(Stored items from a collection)
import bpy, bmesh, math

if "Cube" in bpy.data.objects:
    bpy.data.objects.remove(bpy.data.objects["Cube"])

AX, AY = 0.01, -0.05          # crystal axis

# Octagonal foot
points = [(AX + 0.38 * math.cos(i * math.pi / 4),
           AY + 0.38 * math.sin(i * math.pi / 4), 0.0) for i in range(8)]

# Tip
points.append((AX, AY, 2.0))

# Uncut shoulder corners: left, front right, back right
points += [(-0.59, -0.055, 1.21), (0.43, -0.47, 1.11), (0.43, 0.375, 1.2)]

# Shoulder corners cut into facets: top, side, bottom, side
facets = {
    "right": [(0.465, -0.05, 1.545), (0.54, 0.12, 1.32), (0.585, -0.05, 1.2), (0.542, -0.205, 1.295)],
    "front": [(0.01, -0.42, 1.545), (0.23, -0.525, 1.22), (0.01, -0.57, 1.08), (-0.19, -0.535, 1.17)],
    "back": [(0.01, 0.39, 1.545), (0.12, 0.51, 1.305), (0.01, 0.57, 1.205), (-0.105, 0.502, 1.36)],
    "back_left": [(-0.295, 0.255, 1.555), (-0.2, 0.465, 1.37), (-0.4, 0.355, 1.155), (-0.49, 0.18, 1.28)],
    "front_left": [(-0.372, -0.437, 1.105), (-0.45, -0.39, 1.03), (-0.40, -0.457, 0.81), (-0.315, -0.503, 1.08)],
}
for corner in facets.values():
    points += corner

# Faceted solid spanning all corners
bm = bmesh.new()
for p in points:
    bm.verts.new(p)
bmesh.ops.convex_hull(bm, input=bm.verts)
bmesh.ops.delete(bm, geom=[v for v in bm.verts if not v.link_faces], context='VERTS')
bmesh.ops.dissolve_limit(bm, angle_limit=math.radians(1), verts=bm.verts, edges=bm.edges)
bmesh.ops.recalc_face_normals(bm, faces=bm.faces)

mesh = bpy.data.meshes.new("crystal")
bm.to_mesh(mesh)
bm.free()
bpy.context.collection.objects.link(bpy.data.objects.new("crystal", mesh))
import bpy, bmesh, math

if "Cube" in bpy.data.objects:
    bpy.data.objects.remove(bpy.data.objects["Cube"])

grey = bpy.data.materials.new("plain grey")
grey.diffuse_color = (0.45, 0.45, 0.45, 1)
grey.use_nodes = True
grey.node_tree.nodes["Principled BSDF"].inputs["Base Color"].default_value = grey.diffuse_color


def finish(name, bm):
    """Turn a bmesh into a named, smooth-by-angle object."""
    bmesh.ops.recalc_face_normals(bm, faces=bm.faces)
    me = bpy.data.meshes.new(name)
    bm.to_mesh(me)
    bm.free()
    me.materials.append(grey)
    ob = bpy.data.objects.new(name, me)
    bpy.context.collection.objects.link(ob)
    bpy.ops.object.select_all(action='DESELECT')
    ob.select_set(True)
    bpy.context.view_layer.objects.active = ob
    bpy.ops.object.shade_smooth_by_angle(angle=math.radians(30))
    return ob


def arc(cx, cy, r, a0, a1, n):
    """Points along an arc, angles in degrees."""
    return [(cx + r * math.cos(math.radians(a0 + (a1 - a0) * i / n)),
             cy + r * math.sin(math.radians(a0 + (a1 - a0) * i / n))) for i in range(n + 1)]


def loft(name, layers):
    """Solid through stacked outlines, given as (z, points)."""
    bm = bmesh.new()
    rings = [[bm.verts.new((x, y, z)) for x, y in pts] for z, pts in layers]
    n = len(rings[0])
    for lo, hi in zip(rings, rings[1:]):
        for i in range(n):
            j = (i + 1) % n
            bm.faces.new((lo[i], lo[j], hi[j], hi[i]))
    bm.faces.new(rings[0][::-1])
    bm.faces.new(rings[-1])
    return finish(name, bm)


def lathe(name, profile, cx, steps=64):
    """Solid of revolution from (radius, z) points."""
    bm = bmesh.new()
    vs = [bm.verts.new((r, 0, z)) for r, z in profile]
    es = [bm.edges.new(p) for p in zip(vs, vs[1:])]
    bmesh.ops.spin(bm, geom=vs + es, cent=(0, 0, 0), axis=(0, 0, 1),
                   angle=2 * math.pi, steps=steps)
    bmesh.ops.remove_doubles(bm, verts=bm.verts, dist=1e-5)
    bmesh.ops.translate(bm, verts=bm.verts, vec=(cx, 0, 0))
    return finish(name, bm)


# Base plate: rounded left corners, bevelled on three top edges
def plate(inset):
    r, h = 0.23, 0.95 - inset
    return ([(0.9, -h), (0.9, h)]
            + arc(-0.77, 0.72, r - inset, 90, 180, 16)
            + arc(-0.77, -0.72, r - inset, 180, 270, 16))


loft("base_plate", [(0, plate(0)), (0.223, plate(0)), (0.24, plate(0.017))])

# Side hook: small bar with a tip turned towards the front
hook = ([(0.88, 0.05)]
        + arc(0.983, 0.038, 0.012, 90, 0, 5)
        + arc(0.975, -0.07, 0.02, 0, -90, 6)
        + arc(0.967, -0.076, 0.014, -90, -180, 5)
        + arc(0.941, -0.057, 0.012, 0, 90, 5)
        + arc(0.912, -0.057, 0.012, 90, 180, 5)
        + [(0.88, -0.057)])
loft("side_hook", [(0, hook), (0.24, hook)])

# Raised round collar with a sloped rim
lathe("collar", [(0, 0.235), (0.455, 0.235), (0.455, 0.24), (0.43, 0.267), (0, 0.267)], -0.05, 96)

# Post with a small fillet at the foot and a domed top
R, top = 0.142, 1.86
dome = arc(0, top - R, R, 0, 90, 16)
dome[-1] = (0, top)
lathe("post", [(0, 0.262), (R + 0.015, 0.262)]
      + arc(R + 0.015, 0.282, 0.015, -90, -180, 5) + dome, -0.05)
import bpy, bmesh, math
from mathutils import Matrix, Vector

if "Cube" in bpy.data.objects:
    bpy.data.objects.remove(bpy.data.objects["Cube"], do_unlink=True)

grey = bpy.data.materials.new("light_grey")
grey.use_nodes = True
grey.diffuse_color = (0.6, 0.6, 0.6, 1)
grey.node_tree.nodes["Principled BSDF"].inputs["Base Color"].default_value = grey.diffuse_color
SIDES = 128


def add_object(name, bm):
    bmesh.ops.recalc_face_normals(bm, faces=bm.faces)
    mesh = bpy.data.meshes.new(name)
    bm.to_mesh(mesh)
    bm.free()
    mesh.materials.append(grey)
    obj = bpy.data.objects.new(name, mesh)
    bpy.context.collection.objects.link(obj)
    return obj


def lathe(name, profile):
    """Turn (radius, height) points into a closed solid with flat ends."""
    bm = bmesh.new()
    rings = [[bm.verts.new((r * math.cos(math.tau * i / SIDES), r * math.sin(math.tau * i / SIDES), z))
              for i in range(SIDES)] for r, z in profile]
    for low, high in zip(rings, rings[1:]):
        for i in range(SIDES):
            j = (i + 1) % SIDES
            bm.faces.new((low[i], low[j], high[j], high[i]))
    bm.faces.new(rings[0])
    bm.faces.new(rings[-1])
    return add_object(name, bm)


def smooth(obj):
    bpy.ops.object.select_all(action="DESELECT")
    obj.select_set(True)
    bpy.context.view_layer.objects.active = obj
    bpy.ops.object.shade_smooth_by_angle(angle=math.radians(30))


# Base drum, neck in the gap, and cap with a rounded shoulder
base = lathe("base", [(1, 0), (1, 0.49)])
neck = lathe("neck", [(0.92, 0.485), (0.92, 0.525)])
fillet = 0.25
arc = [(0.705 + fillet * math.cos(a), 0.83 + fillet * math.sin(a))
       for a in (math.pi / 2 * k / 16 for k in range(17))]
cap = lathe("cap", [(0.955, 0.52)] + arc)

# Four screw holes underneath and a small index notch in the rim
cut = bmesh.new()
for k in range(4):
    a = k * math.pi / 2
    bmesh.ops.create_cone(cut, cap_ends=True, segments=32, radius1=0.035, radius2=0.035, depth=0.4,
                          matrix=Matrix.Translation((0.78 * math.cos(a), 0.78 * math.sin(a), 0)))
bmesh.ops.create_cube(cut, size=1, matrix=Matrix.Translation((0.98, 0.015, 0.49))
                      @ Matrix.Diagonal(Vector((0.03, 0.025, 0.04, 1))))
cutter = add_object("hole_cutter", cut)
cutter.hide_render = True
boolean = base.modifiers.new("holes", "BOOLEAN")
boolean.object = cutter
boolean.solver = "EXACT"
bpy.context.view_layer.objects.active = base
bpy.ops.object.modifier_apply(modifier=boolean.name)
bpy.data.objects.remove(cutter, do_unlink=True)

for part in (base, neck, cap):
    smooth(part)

• _TASK GOAL_: Retype the portion of the data above that starts on the line with "0.014, -90, -180, 5)" and finishes on the line with "(R + 0.015, 0.262)]", including both of those lines.

• _RESULT_:
        + arc(0.967, -0.076, 0.014, -90, -180, 5)
        + arc(0.941, -0.057, 0.012, 0, 90, 5)
        + arc(0.912, -0.057, 0.012, 90, 180, 5)
        + [(0.88, -0.057)])
loft("side_hook", [(0, hook), (0.24, hook)])

# Raised round collar with a sloped rim
lathe("collar", [(0, 0.235), (0.455, 0.235), (0.455, 0.24), (0.43, 0.267), (0, 0.267)], -0.05, 96)

# Post with a small fillet at the foot and a domed top
R, top = 0.142, 1.86
dome = arc(0, top - R, R, 0, 90, 16)
dome[-1] = (0, top)
lathe("post", [(0, 0.262), (R + 0.015, 0.262)]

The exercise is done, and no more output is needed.